(Saved entries)

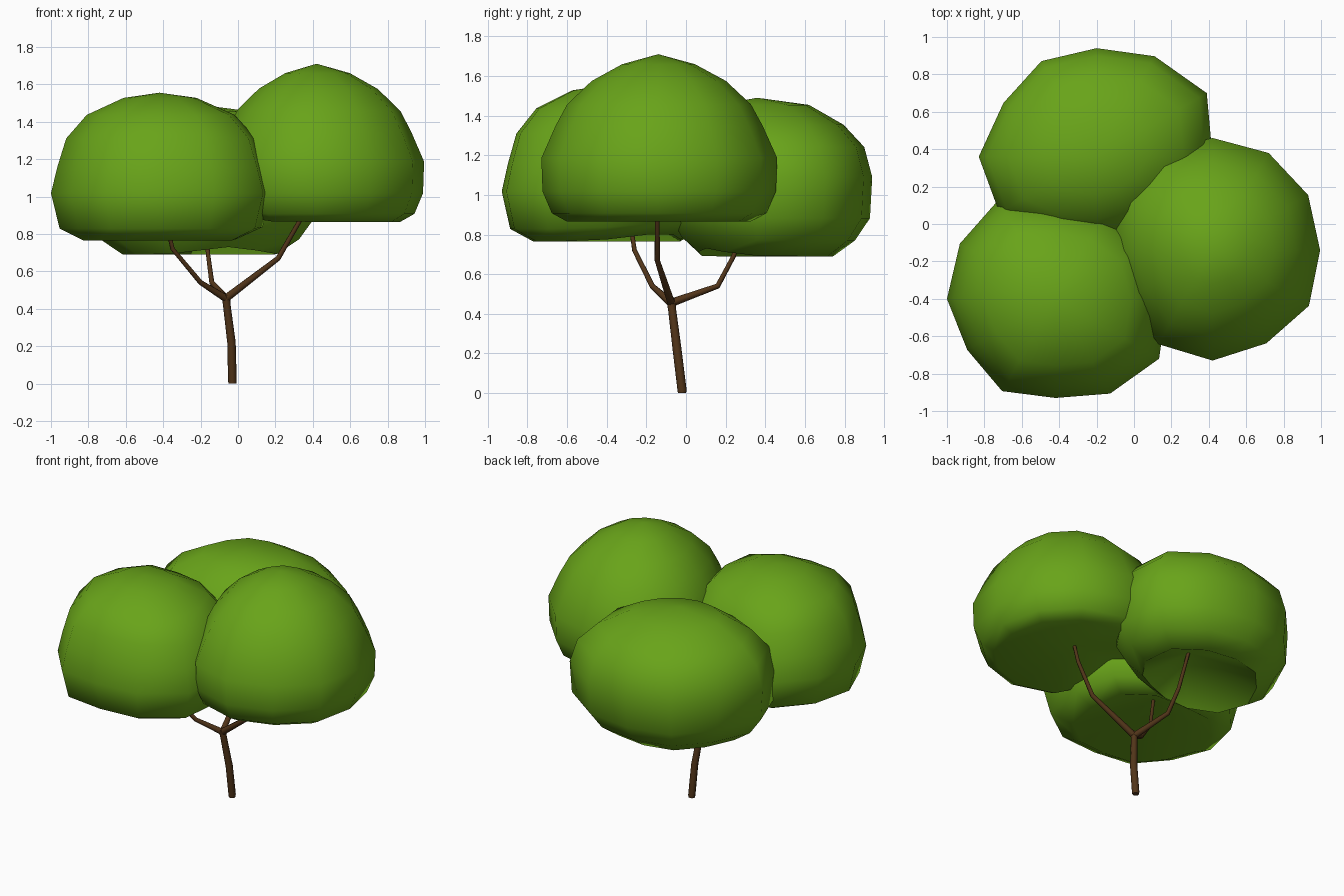
import bpy, bmesh
from math import cos, sin, tau, radians

if "Cube" in bpy.data.objects:
    bpy.data.objects.remove(bpy.data.objects["Cube"])


def material(name, color):
    m = bpy.data.materials.new(name)
    m.diffuse_color = color
    m.use_nodes = True
    m.node_tree.nodes["Principled BSDF"].inputs["Base Color"].default_value = m.diffuse_color
    return m


green = material("leaf_green", (0.14, 0.37, 0.01, 1))
brown = material("bark_brown", (0.085, 0.036, 0.01, 1))


def foliage(name, center, z0, z1, radii, profile, apex, inward, rise):
    """Lumpy dome: plan outline (radii by angle) scaled by a height profile,
    hollow underneath up to the branch tip, rim lifted toward the trunk."""
    bm = bmesh.new()
    n = len(radii)
    rings = []
    for s, f in profile:
        ring = []
        for i, r in enumerate(radii):
            a = tau * i / n
            lift = rise * max(0, cos(a - radians(inward))) ** 4 * (1 - f) ** 2
            ring.append(bm.verts.new((center[0] + r * s * cos(a),
                                      center[1] + r * s * sin(a),
                                      z0 + (z1 - z0) * f + lift)))
        rings.append(ring)
    for a, b in zip(rings, rings[1:]):
        for i in range(n):
            j = (i + 1) % n
            bm.faces.new((a[i], a[j], b[j], b[i]))
    # close the hollow underside and the crown
    for ring, co in ((rings[0], apex), (rings[-1], (*center, z1))):
        tip = bm.verts.new(co)
        for i in range(n):
            bm.faces.new((ring[i], ring[(i + 1) % n], tip))
    bmesh.ops.recalc_face_normals(bm, faces=bm.faces)
    me = bpy.data.meshes.new(name)
    bm.to_mesh(me)
    bm.free()
    me.shade_smooth()
    me.set_sharp_from_angle(angle=radians(65))
    me.materials.append(green)
    bpy.context.collection.objects.link(bpy.data.objects.new(name, me))


def limb(name, points, radius):
    """Tapered tube through (x, y, z, relative radius) points."""
    cu = bpy.data.curves.new(name, 'CURVE')
    cu.dimensions = '3D'
    cu.bevel_depth = radius
    cu.bevel_resolution = 2
    cu.use_fill_caps = True
    sp = cu.splines.new('POLY')
    sp.points.add(len(points) - 1)
    for p, (x, y, z, r) in zip(sp.points, points):
        p.co = (x, y, z, 1)
        p.radius = r
    cu.materials.append(brown)
    ob = bpy.data.objects.new(name, cu)
    bpy.context.collection.objects.link(ob)
    bpy.ops.object.select_all(action='DESELECT')
    ob.select_set(True)
    bpy.context.view_layer.objects.active = ob
    bpy.ops.object.convert(target='MESH')
    bpy.ops.object.shade_smooth_by_angle(angle=1.0)


# Branch tips, which meet the hollow undersides
tip_a, tip_b, tip_c = (-0.40, -0.29, 0.93), (0.36, -0.145, 0.97), (-0.18, 0.31, 0.92)

# Foliage clumps
foliage("front_left_foliage", (-0.42, -0.40), 0.765, 1.555,
        [.60, .60, .55, .53, .61, .59, .58, .545, .57, .53, .585, .64],
        [(.70, 0), (.92, .08), (1, .32), (.94, .5), (.86, .69), (.67, .85), (.33, .965)],
        tip_a, 45, 0.04)
foliage("right_foliage", (0.42, -0.14), 0.865, 1.71,
        [.575, .59, .60, .60, .61, .58, .54, .53, .58, .59, .575, .595],
        [(.78, 0), (.91, .05), (.99, .18), (1, .38), (.88, .57), (.78, .70), (.57, .84), (.31, .94)],
        tip_b, 160, 0.12)
foliage("back_foliage", (-0.20, 0.36), 0.69, 1.49,
        [.62, .68, .62, .58, .59, .575, .63, .60, .49, .45, .45, .51],
        [(.66, 0), (.85, .10), (.98, .24), (1, .5), (.93, .69), (.75, .83), (.45, .955)],
        tip_c, 300, 0.04)

# Trunk and three branches
fork = (-0.065, -0.075, 0.455)
limb("trunk", [(-0.03, -0.02, 0, .9), (-0.03, -0.02, 0.015, 1), (-0.035, -0.045, 0.22, .98),
               (-0.06, -0.07, 0.42, .88), (-0.066, -0.076, 0.475, 1)], 0.023)
for name, pts in {
    "front_left_branch": [(-0.20, -0.17, 0.54), (-0.35, -0.26, 0.72), tip_a],
    "right_branch": [(0.215, -0.145, 0.67), (0.33, -0.145, 0.87), tip_b],
    "back_branch": [(-0.14, 0.16, 0.54), (-0.16, 0.24, 0.69), tip_c],
}.items():
    limb(name, [(*fork, 1.5)] + [(*p, r) for p, r in zip(pts, (1, .85, .75))], 0.014)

### PROBLEM REQUIREMENTS
Please print the data above once more, exactly as it appears, with no pictures.

### SOLUTION TO THIS EXERCISE
import bpy, bmesh
from math import cos, sin, tau, radians

if "Cube" in bpy.data.objects:
    bpy.data.objects.remove(bpy.data.objects["Cube"])


def material(name, color):
    m = bpy.data.materials.new(name)
    m.diffuse_color = color
    m.use_nodes = True
    m.node_tree.nodes["Principled BSDF"].inputs["Base Color"].default_value = m.diffuse_color
    return m


green = material("leaf_green", (0.14, 0.37, 0.01, 1))
brown = material("bark_brown", (0.085, 0.036, 0.01, 1))


def foliage(name, center, z0, z1, radii, profile, apex, inward, rise):
    """Lumpy dome: plan outline (radii by angle) scaled by a height profile,
    hollow underneath up to the branch tip, rim lifted toward the trunk."""
    bm = bmesh.new()
    n = len(radii)
    rings = []
    for s, f in profile:
        ring = []
        for i, r in enumerate(radii):
            a = tau * i / n
            lift = rise * max(0, cos(a - radians(inward))) ** 4 * (1 - f) ** 2
            ring.append(bm.verts.new((center[0] + r * s * cos(a),
                                      center[1] + r * s * sin(a),
                                      z0 + (z1 - z0) * f + lift)))
        rings.append(ring)
    for a, b in zip(rings, rings[1:]):
        for i in range(n):
            j = (i + 1) % n
            bm.faces.new((a[i], a[j], b[j], b[i]))
    # close the hollow underside and the crown
    for ring, co in ((rings[0], apex), (rings[-1], (*center, z1))):
        tip = bm.verts.new(co)
        for i in range(n):
            bm.faces.new((ring[i], ring[(i + 1) % n], tip))
    bmesh.ops.recalc_face_normals(bm, faces=bm.faces)
    me = bpy.data.meshes.new(name)
    bm.to_mesh(me)
    bm.free()
    me.shade_smooth()
    me.set_sharp_from_angle(angle=radians(65))
    me.materials.append(green)
    bpy.context.collection.objects.link(bpy.data.objects.new(name, me))


def limb(name, points, radius):
    """Tapered tube through (x, y, z, relative radius) points."""
    cu = bpy.data.curves.new(name, 'CURVE')
    cu.dimensions = '3D'
    cu.bevel_depth = radius
    cu.bevel_resolution = 2
    cu.use_fill_caps = True
    sp = cu.splines.new('POLY')
    sp.points.add(len(points) - 1)
    for p, (x, y, z, r) in zip(sp.points, points):
        p.co = (x, y, z, 1)
        p.radius = r
    cu.materials.append(brown)
    ob = bpy.data.objects.new(name, cu)
    bpy.context.collection.objects.link(ob)
    bpy.ops.object.select_all(action='DESELECT')
    ob.select_set(True)
    bpy.context.view_layer.objects.active = ob
    bpy.ops.object.convert(target='MESH')
    bpy.ops.object.shade_smooth_by_angle(angle=1.0)


# Branch tips, which meet the hollow undersides
tip_a, tip_b, tip_c = (-0.40, -0.29, 0.93), (0.36, -0.145, 0.97), (-0.18, 0.31, 0.92)

# Foliage clumps
foliage("front_left_foliage", (-0.42, -0.40), 0.765, 1.555,
        [.60, .60, .55, .53, .61, .59, .58, .545, .57, .53, .585, .64],
        [(.70, 0), (.92, .08), (1, .32), (.94, .5), (.86, .69), (.67, .85), (.33, .965)],
        tip_a, 45, 0.04)
foliage("right_foliage", (0.42, -0.14), 0.865, 1.71,
        [.575, .59, .60, .60, .61, .58, .54, .53, .58, .59, .575, .595],
        [(.78, 0), (.91, .05), (.99, .18), (1, .38), (.88, .57), (.78, .70), (.57, .84), (.31, .94)],
        tip_b, 160, 0.12)
foliage("back_foliage", (-0.20, 0.36), 0.69, 1.49,
        [.62, .68, .62, .58, .59, .575, .63, .60, .49, .45, .45, .51],
        [(.66, 0), (.85, .10), (.98, .24), (1, .5), (.93, .69), (.75, .83), (.45, .955)],
        tip_c, 300, 0.04)

# Trunk and three branches
fork = (-0.065, -0.075, 0.455)
limb("trunk", [(-0.03, -0.02, 0, .9), (-0.03, -0.02, 0.015, 1), (-0.035, -0.045, 0.22, .98),
               (-0.06, -0.07, 0.42, .88), (-0.066, -0.076, 0.475, 1)], 0.023)
for name, pts in {
    "front_left_branch": [(-0.20, -0.17, 0.54), (-0.35, -0.26, 0.72), tip_a],
    "right_branch": [(0.215, -0.145, 0.67), (0.33, -0.145, 0.87), tip_b],
    "back_branch": [(-0.14, 0.16, 0.54), (-0.16, 0.24, 0.69), tip_c],
}.items():
    limb(name, [(*fork, 1.5)] + [(*p, r) for p, r in zip(pts, (1, .85, .75))], 0.014)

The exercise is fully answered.